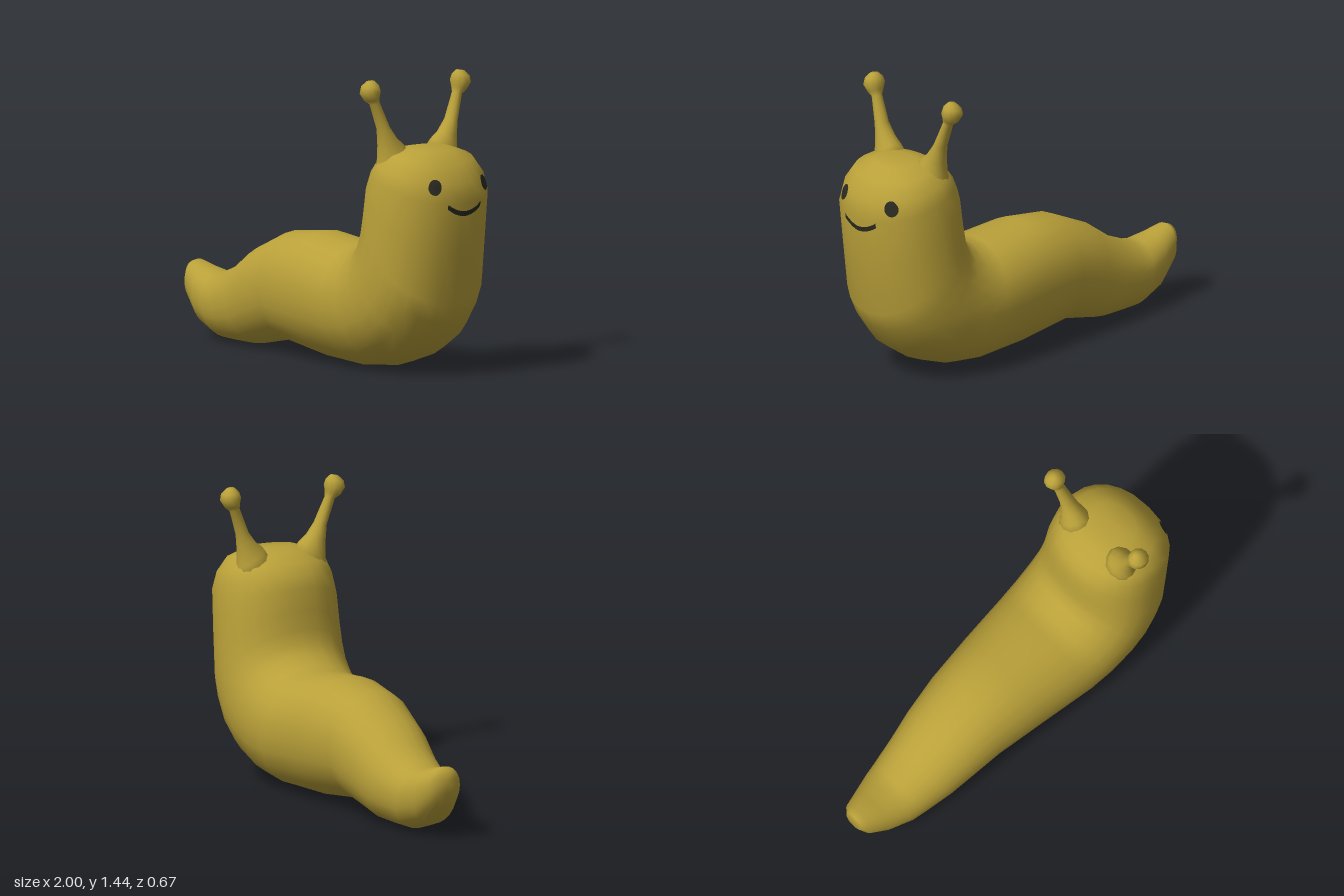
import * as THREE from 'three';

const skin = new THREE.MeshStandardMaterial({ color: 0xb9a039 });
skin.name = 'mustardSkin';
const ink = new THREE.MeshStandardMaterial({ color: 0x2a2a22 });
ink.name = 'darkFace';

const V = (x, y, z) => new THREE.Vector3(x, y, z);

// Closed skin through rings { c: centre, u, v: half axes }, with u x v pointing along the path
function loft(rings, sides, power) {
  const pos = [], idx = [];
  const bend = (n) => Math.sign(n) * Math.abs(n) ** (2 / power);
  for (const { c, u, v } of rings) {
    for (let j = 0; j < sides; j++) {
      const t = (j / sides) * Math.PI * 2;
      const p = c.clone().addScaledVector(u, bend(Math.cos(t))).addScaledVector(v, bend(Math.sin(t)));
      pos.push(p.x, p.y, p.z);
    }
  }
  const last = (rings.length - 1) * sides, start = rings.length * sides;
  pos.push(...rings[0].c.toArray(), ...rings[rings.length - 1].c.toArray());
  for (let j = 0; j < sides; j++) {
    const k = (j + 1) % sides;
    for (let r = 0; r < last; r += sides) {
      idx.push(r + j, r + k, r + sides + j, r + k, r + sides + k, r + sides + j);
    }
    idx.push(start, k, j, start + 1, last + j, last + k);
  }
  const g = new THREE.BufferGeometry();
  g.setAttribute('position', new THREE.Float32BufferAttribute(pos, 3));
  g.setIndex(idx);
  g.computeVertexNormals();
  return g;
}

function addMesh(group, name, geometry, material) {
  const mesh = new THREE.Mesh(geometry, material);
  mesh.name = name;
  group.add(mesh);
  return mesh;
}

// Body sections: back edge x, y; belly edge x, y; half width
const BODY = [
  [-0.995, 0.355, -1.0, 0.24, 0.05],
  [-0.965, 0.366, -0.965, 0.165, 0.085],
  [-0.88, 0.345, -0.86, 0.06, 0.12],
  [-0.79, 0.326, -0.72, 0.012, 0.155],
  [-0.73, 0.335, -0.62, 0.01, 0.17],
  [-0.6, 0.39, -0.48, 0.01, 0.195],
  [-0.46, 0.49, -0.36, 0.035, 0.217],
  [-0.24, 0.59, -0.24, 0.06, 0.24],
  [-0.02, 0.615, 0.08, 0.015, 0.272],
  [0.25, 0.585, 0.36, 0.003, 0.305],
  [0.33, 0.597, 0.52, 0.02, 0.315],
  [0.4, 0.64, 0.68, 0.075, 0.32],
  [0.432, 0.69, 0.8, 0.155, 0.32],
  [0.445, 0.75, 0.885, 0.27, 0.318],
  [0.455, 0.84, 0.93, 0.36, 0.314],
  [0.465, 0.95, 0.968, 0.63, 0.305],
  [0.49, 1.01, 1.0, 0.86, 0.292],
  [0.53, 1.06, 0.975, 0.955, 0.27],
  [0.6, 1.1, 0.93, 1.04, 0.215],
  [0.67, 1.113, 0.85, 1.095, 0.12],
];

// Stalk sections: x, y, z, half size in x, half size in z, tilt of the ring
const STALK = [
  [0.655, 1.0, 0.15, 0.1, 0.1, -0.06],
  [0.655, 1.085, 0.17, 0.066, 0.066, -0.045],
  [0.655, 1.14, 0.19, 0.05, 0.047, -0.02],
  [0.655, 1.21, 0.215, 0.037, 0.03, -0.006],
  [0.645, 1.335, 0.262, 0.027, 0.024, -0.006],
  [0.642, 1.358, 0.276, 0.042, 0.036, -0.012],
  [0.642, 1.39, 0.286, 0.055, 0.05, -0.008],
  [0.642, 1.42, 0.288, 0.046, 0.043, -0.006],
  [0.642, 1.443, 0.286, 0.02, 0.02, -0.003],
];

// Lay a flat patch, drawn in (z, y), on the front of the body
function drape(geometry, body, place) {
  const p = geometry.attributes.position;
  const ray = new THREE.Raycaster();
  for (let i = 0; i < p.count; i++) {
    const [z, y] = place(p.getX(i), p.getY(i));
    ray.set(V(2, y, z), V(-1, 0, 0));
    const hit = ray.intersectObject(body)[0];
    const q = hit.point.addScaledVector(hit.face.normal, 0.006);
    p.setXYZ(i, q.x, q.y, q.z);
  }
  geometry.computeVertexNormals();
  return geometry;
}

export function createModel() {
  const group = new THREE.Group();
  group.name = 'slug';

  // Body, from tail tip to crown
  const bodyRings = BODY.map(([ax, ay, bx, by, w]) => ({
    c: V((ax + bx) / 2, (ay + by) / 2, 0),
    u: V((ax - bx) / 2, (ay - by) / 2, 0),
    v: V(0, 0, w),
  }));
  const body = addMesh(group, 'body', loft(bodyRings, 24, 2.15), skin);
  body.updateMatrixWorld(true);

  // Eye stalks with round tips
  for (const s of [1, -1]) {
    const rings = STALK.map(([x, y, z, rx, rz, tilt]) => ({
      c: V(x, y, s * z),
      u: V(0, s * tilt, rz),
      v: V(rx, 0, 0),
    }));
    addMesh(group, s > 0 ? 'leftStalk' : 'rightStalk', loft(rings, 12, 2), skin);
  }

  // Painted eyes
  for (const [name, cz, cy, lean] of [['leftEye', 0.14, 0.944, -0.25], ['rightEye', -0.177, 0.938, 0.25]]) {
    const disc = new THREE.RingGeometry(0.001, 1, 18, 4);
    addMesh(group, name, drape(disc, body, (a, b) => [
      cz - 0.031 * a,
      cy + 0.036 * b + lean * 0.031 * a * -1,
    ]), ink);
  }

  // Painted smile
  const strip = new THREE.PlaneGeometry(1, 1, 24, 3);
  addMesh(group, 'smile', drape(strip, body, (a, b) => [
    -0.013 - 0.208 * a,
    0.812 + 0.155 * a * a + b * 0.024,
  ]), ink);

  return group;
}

────────

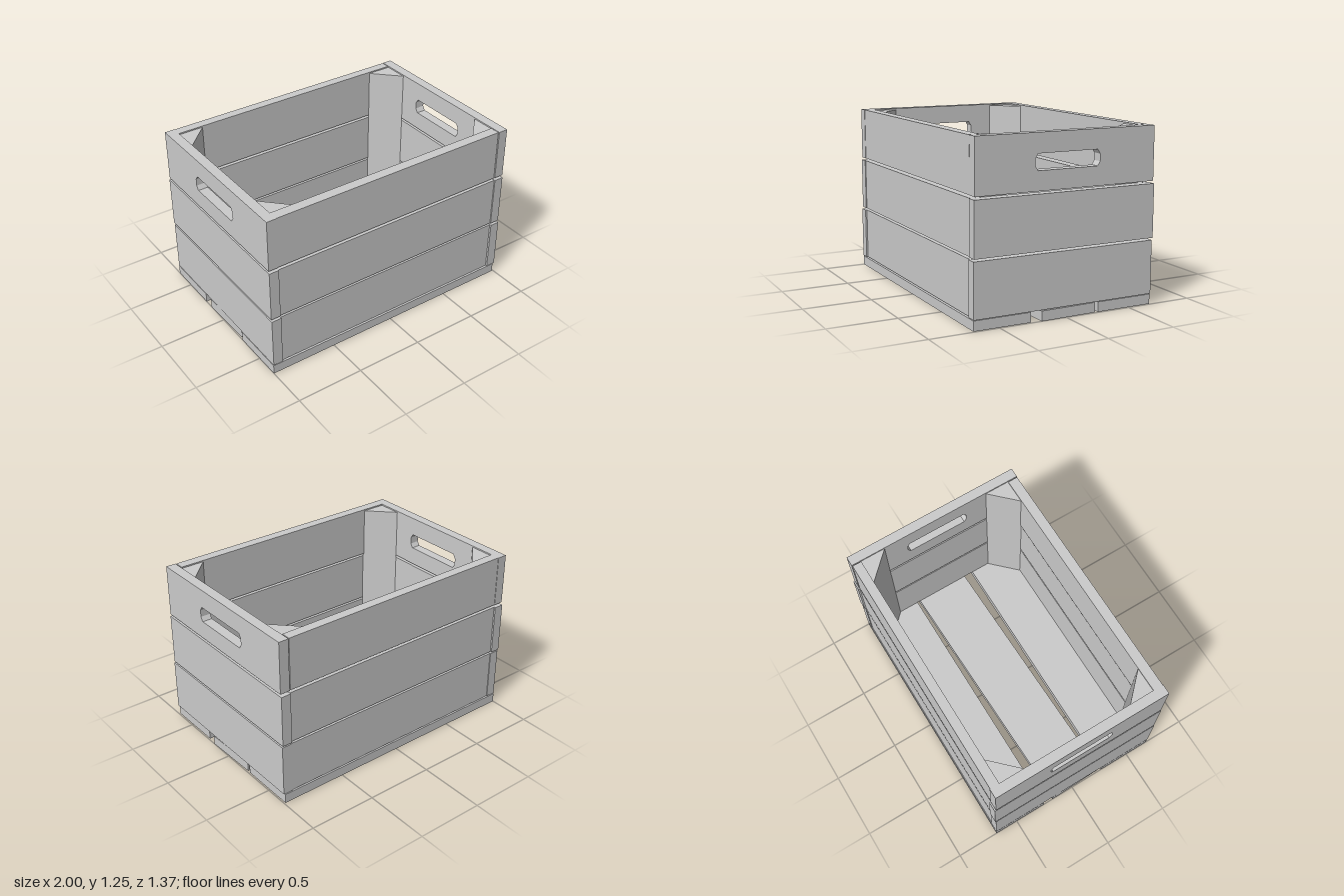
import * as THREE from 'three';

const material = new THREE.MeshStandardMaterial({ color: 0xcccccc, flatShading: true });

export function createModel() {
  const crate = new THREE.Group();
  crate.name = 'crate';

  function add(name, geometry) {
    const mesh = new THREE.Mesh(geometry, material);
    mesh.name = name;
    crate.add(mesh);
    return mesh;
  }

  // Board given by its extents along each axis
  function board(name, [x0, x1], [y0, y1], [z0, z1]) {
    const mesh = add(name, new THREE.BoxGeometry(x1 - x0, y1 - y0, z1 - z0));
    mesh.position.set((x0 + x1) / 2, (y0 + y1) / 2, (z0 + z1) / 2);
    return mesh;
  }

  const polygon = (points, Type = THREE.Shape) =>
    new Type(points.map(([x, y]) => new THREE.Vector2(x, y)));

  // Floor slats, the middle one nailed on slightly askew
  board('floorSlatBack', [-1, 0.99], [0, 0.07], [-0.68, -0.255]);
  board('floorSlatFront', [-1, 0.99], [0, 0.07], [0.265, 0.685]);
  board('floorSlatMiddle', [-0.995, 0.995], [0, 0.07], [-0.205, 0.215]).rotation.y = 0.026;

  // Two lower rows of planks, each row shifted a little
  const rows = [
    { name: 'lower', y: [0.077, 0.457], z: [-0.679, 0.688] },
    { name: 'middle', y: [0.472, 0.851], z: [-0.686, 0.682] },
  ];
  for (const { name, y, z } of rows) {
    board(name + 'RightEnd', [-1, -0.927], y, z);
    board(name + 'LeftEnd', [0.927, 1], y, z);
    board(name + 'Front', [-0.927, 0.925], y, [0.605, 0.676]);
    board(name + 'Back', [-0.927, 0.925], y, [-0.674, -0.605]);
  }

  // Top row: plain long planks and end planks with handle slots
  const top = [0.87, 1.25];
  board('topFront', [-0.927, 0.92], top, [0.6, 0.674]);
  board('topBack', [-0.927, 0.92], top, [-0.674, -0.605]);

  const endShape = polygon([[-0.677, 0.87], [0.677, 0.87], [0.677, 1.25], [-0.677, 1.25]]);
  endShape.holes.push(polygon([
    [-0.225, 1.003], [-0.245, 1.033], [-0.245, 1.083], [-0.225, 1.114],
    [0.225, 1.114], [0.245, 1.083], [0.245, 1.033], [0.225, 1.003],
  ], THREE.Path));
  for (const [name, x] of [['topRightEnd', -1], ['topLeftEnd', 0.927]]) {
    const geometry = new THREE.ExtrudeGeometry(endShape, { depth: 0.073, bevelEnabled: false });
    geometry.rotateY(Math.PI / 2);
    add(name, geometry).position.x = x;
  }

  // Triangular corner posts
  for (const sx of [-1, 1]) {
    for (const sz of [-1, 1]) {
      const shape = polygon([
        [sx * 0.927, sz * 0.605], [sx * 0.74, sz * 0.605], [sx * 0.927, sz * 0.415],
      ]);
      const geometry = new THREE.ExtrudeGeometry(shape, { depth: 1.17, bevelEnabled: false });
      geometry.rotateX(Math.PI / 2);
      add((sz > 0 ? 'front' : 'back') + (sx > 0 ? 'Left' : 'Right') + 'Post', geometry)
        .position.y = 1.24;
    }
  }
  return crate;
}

────────

In the entries above, restate word for word the lines between the one holding "const hit = ray.intersectObject(body)[0];" and the one holding "cz - 0.031 *", inclusive, and nothing besides.

:: FINISHED EXERCISE ::
    const hit = ray.intersectObject(body)[0];
    const q = hit.point.addScaledVector(hit.face.normal, 0.006);
    p.setXYZ(i, q.x, q.y, q.z);
  }
  geometry.computeVertexNormals();
  return geometry;
}

export function createModel() {
  const group = new THREE.Group();
  group.name = 'slug';

  // Body, from tail tip to crown
  const bodyRings = BODY.map(([ax, ay, bx, by, w]) => ({
    c: V((ax + bx) / 2, (ay + by) / 2, 0),
    u: V((ax - bx) / 2, (ay - by) / 2, 0),
    v: V(0, 0, w),
  }));
  const body = addMesh(group, 'body', loft(bodyRings, 24, 2.15), skin);
  body.updateMatrixWorld(true);

  // Eye stalks with round tips
  for (const s of [1, -1]) {
    const rings = STALK.map(([x, y, z, rx, rz, tilt]) => ({
      c: V(x, y, s * z),
      u: V(0, s * tilt, rz),
      v: V(rx, 0, 0),
    }));
    addMesh(group, s > 0 ? 'leftStalk' : 'rightStalk', loft(rings, 12, 2), skin);
  }

  // Painted eyes
  for (const [name, cz, cy, lean] of [['leftEye', 0.14, 0.944, -0.25], ['rightEye', -0.177, 0.938, 0.25]]) {
    const disc = new THREE.RingGeometry(0.001, 1, 18, 4);
    addMesh(group, name, drape(disc, body, (a, b) => [
      cz - 0.031 * a,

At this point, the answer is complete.